ATF Special Agent in Charge Ashan M. Benedict said, “The sentencing of Pablo Paul Plaza to life imprisonment plus 10 years for his role in three murders while engaged in a drug trafficking conspiracy demonstrates that though justice may at times be delayed, it will not be denied. The passage of time will not lessen the resolve of ATF and our law enforcement partners to ensure that violent criminals meet their inevitable fate of a cell in a State or Federal penitentiary. It is our sincerest hope that Plaza’s sentencing, and the expected sentencings of his co-conspirators, brings some solace and closure to Ms. Harmon’s family, and the families of the other victims of this violent organization.”
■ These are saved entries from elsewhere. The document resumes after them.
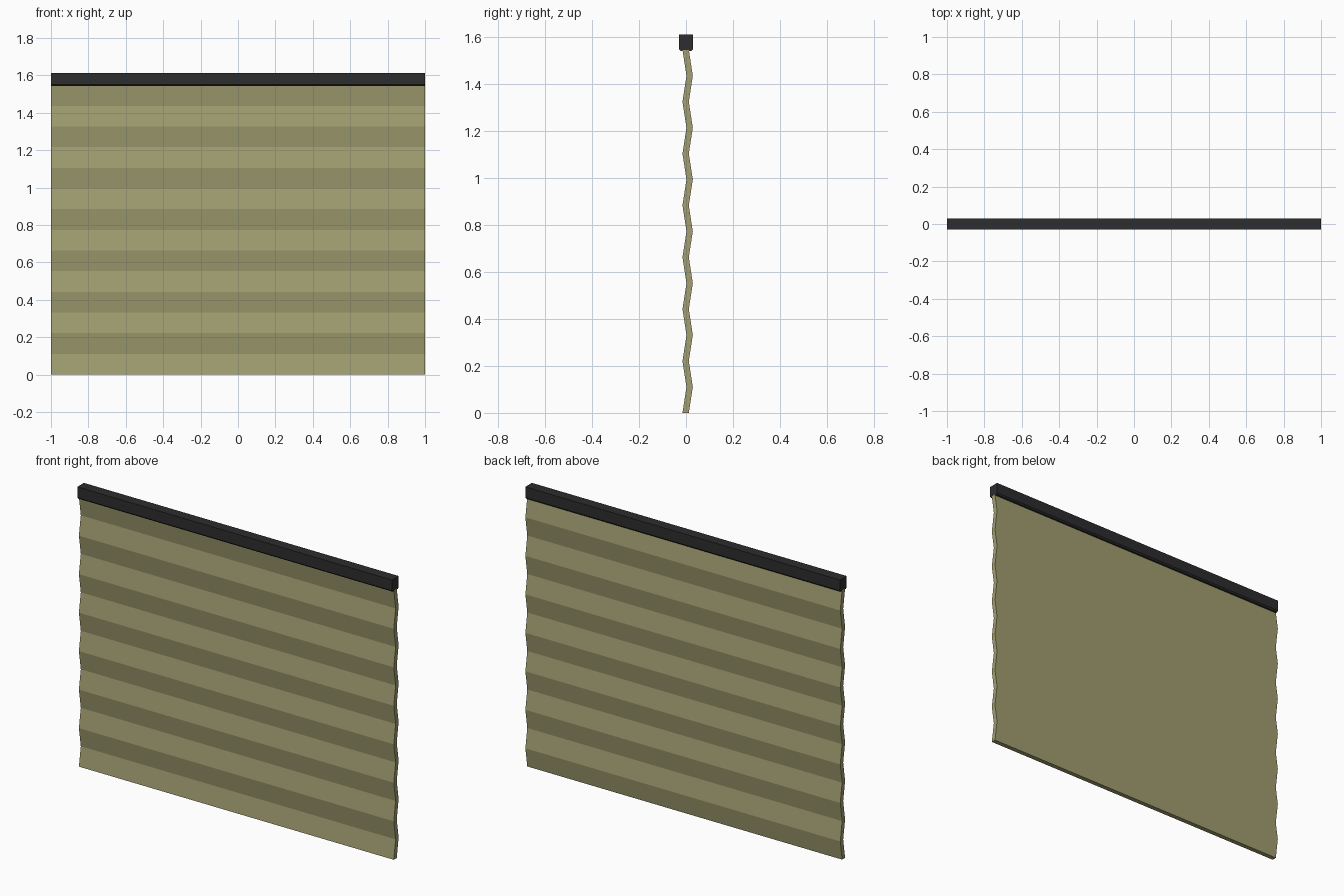
import bpy
import bmesh

cube = bpy.data.objects.get("Cube")
if cube:
    bpy.data.objects.remove(cube, do_unlink=True)

HALF_WIDTH = 1.0
PLEATS = 14
PLEAT_HEIGHT = 0.1105
THICKNESS = 0.027


def make_material(name, colour):
    mat = bpy.data.materials.new(name)
    mat.use_nodes = True
    mat.diffuse_color = (*colour, 1)
    mat.node_tree.nodes["Principled BSDF"].inputs["Base Color"].default_value = (*colour, 1)
    return mat


def extrude_profile(name, profile, half_width, mat):
    """Sweep a closed (y, z) outline along x."""
    bm = bmesh.new()
    outline = bm.faces.new([bm.verts.new((-half_width, y, z)) for y, z in profile])
    swept = bmesh.ops.extrude_face_region(bm, geom=[outline], use_keep_orig=True)
    moved = [g for g in swept["geom"] if isinstance(g, bmesh.types.BMVert)]
    bmesh.ops.translate(bm, verts=moved, vec=(2 * half_width, 0, 0))
    bmesh.ops.recalc_face_normals(bm, faces=bm.faces)
    mesh = bpy.data.meshes.new(name)
    bm.to_mesh(mesh)
    bm.free()
    mesh.materials.append(mat)
    obj = bpy.data.objects.new(name, mesh)
    bpy.context.collection.objects.link(obj)
    return obj


olive = make_material("olive fabric", (0.36, 0.345, 0.165))
charcoal = make_material("charcoal rail", (0.026, 0.026, 0.028))

# Pleated fabric: a zigzag sheet of even thickness
front = [(0.002 if i % 2 else -0.015, i * PLEAT_HEIGHT) for i in range(PLEATS + 1)]
back = [(y + THICKNESS, z) for y, z in reversed(front)]
extrude_profile("pleated_fabric", front + back, HALF_WIDTH, olive)

# Head rail with chamfered lower edges
half_rail = [(0.023, 1.542), (0.03, 1.55), (0.03, 1.612)]
rail = half_rail + [(-y, z) for y, z in reversed(half_rail)]
extrude_profile("head_rail", rail, HALF_WIDTH, charcoal)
Assistant U.S. Attorneys Everardo A. Rodriguez and Melissa M. Marangola, who handled the prosecution of the case, stated that Plaza and his brother James Kendrick spearheaded a long term, violent narcotics trafficking ring in the City of Rochester between 1993 through and including March 2011. To protect the conspiracy and its members from other drug dealers and those deemed to be disloyal workers, Plaza, Kendrick, and others in the conspiracy resorted to violence including beatings and murder.
Specifically, Francisco Santos, a/k/a “Cisco,” was murdered in October 1998. Santos’ body was found in May 1999 buried on the Cattaraugus Indian Reservation in Erie County, NY. Santos was a worker for Plaza and Kendrick and was murdered because the defendants believed he betrayed the organization by stealing drugs, cash and guns. Plaza and Kendrick initially retaliated by conducting a drive-by shooting at the residence of Santos’ father, step-mother and sisters, who were four and six years old at the time.
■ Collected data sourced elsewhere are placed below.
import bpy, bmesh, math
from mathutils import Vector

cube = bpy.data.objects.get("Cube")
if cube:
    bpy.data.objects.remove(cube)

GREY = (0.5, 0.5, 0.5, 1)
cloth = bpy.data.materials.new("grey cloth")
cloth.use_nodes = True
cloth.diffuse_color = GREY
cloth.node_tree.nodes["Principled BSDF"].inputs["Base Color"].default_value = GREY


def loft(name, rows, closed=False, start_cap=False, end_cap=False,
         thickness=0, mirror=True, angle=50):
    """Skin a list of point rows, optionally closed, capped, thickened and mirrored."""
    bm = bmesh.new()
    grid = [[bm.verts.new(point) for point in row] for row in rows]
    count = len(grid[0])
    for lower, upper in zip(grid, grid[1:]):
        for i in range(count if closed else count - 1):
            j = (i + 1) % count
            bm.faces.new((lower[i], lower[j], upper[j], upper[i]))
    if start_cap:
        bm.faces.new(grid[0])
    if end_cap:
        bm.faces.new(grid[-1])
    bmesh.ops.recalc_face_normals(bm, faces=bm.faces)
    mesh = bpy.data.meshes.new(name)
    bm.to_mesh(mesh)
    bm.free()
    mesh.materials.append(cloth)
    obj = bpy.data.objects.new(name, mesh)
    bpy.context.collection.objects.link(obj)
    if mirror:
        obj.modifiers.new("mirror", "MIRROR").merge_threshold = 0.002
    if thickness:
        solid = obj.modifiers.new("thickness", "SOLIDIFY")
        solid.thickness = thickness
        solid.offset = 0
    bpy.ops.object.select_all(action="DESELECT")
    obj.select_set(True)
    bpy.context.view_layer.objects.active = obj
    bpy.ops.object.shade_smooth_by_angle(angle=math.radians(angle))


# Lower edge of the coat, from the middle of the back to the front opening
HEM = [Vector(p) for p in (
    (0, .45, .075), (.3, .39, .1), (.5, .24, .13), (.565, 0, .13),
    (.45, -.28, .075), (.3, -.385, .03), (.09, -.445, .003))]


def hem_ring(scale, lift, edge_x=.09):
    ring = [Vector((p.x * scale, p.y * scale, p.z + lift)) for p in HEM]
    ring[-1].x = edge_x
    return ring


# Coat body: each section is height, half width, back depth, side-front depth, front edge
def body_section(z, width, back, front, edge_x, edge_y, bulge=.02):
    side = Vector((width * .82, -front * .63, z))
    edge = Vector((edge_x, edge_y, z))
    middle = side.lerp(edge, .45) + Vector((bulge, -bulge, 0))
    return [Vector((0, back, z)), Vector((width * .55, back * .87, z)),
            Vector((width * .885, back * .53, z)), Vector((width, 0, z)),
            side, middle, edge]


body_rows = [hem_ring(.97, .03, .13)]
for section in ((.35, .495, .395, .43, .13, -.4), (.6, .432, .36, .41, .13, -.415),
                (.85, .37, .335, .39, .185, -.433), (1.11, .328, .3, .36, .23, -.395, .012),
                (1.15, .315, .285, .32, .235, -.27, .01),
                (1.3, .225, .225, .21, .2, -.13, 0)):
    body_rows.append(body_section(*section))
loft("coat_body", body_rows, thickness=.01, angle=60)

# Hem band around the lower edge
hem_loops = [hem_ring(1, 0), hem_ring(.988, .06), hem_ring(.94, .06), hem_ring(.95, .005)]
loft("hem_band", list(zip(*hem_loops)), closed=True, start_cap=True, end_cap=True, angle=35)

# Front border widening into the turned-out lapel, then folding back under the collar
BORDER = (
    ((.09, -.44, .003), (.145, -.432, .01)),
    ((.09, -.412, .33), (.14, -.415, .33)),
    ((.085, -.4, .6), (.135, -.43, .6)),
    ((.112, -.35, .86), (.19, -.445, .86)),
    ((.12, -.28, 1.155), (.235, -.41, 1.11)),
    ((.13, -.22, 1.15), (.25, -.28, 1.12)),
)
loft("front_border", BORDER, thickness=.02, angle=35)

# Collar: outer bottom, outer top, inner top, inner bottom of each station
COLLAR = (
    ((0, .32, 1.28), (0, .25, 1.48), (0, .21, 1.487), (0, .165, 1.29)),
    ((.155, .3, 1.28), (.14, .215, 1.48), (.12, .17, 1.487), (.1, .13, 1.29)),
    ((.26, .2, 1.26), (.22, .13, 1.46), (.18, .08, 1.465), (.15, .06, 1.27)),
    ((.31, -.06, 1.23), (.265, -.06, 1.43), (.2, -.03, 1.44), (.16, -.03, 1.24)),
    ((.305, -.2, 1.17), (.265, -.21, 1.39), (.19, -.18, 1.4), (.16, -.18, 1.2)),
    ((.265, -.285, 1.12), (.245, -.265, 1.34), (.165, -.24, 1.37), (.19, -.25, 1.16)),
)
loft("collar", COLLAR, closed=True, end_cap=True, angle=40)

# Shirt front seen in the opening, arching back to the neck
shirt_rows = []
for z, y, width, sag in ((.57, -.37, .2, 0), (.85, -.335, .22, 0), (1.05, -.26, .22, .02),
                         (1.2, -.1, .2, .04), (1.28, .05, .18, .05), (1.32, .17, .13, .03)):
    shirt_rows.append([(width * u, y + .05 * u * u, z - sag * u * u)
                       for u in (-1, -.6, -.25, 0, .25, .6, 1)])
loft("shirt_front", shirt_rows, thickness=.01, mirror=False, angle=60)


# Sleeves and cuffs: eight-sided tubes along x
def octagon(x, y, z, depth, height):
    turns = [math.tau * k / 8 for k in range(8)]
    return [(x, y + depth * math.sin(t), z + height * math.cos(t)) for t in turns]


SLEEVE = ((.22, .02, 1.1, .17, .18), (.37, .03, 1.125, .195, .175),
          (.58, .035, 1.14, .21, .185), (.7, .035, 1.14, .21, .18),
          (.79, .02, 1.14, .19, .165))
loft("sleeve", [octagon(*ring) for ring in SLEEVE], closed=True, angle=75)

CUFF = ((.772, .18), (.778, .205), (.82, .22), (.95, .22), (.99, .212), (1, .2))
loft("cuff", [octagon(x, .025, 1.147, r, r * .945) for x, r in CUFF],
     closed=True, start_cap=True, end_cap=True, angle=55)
During the trial, the Government presented evidence of additional acts of violence including the murder of Jose Troche on January 14, 2010. The Government’s proof established that Plaza and Kendrick planned and executed the murder of Troche because they feared that Troche, also a member of the conspiracy, was planning to cooperate in the prosecution of the defendants. In connection with the Troche murder, Plaza and Kendrick decided that Kendrick, in an effort to fabricate an alibi, would go to a local supermarket and be seen on camera at the time of Troche’s murder.
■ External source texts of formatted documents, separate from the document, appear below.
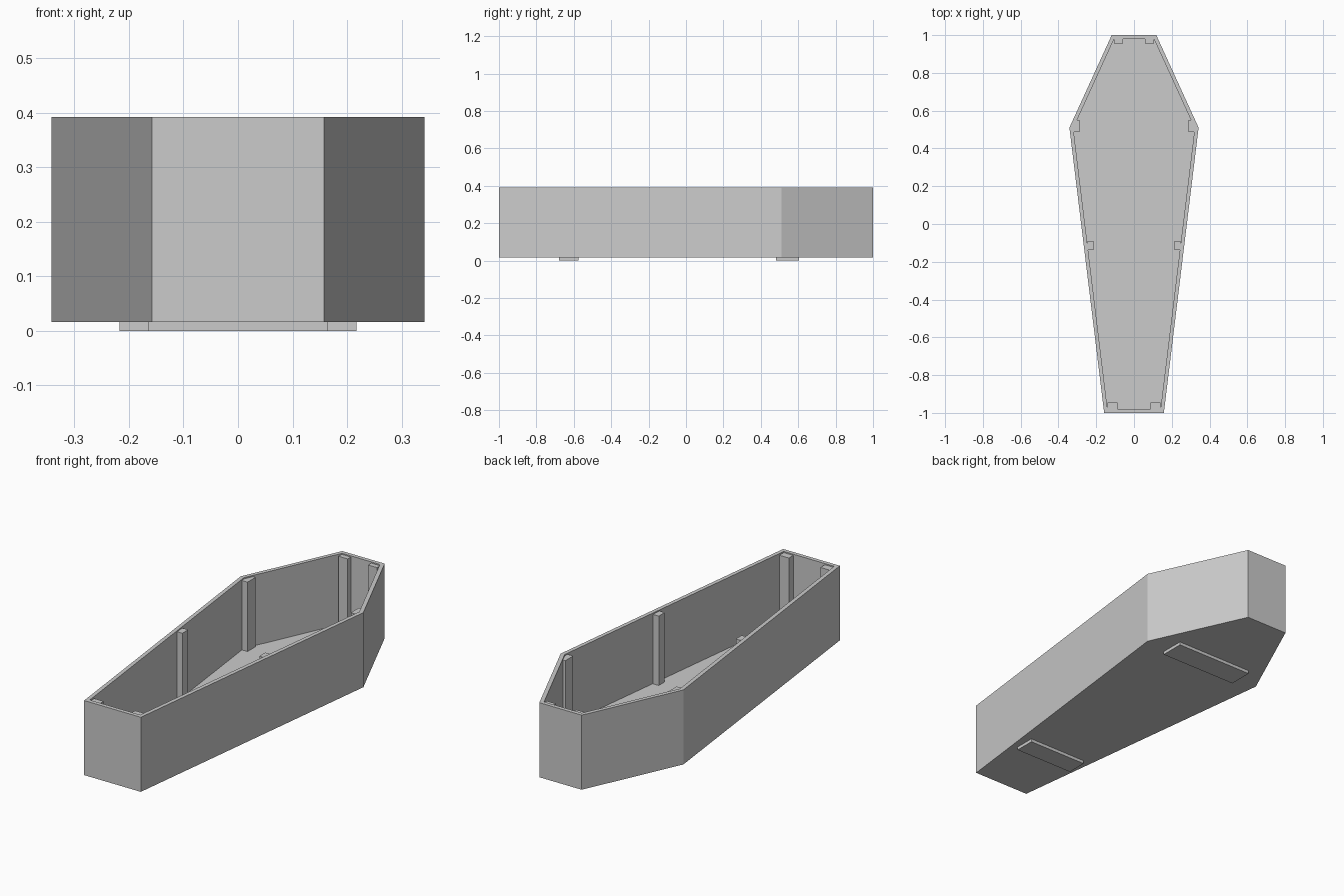
import bpy, bmesh

cube = bpy.data.objects.get("Cube")
if cube:
    bpy.data.objects.remove(cube, do_unlink=True)

BASE, RIM, FLOOR, POST_TOP, WALL = 0.016, 0.392, 0.036, 0.386, 0.02

grey = bpy.data.materials.new("light_grey")
grey.use_nodes = True
grey.diffuse_color = (0.6, 0.6, 0.6, 1)
grey.node_tree.nodes["Principled BSDF"].inputs["Base Color"].default_value = (0.6, 0.6, 0.6, 1)


def finish(name, bm):
    bmesh.ops.recalc_face_normals(bm, faces=bm.faces)
    mesh = bpy.data.meshes.new(name)
    bm.to_mesh(mesh)
    bm.free()
    mesh.materials.append(grey)
    obj = bpy.data.objects.new(name, mesh)
    bpy.context.collection.objects.link(obj)
    return obj


def box(name, x0, x1, y0, y1, z0, z1):
    bm = bmesh.new()
    bmesh.ops.create_cube(bm, size=1)
    for v in bm.verts:
        v.co = (x1 if v.co.x > 0 else x0, y1 if v.co.y > 0 else y0, z1 if v.co.z > 0 else z0)
    return finish(name, bm)


# Open six-sided shell: outline raised to the rim, then hollowed to the floor
half = [(0.158, -1.0), (0.342, 0.51), (0.118, 1.0)]
outline = half + [(-x, y) for x, y in reversed(half)]
bm = bmesh.new()
bottom = bm.faces.new([bm.verts.new((x, y, BASE)) for x, y in outline])
raised = bmesh.ops.extrude_face_region(bm, geom=[bottom], use_keep_orig=True)["geom"]
for v in (g for g in raised if isinstance(g, bmesh.types.BMVert)):
    v.co.z = RIM
bmesh.ops.recalc_face_normals(bm, faces=bm.faces)
top = max(bm.faces, key=lambda f: f.calc_center_median().z)
bmesh.ops.inset_individual(bm, faces=[top], thickness=WALL, use_even_offset=True)
well = bmesh.ops.extrude_discrete_faces(bm, faces=[top])["faces"][0]
for v in well.verts:
    v.co.z = FLOOR
finish("box_shell", bm)

# Corner and side posts inside the walls, in left and right pairs
posts = {
    "head_post": (0.057, 0.107, 0.955, 0.982),
    "shoulder_post": (0.288, 0.320, 0.487, 0.550),
    "side_post": (0.215, 0.246, -0.137, -0.090),
    "foot_end_post": (0.088, 0.140, -0.982, -0.945),
}
for name, (x0, x1, y0, y1) in posts.items():
    box(name + "_left", x0, x1, y0, y1, FLOOR - 0.005, POST_TOP)
    box(name + "_right", -x1, -x0, y0, y1, FLOOR - 0.005, POST_TOP)

# Flat runners underneath
box("front_runner", -0.165, 0.165, -0.68, -0.576, 0, BASE)
box("rear_runner", -0.217, 0.217, 0.482, 0.605, 0, BASE)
In addition, the Government presented evidence that Plaza directed co-conspirators Damion Colabatistto, Angelo Ocasio and others to murder a rival drug dealer who injured Plaza in a fight. Colabatistto and Ocasio went to 137 Cameron Street looking for the rival drug dealer. When they arrived at the house, the two men shot and killed Meosha Harmon, erroneously believing her to be the rival drug dealer, when she came to the upstairs window of the residence. Colabatistto and Ocasio were tried in separate trials and both were convicted for their roles in the conspiracy and murder of Harmon and are awaiting sentencing.
James Kendrick was also convicted of drug conspiracy and the murders of Francisco Santos and of Ryan Cooper. Nine other defendants involved in the drug conspiracy were charged and convicted of various drug and firearms offenses and of other violent crimes. Plaza’s younger brother, also named Pablo, was previously convicted of participating in the murder of Francisco Santos.
The sentencing of Pablo “Paul” Plaza is the result of a joint investigation consisting of the Federal Bureau of Alcohol, Tobacco, Firearms and Explosives, under the direction of Ashan Benedict, Special Agent-in-Charge, New York Field Division, and the Rochester Police Department, Violent Crime Team/Firearms Suppression Unit, under the direction of Chief Michael Ciminelli.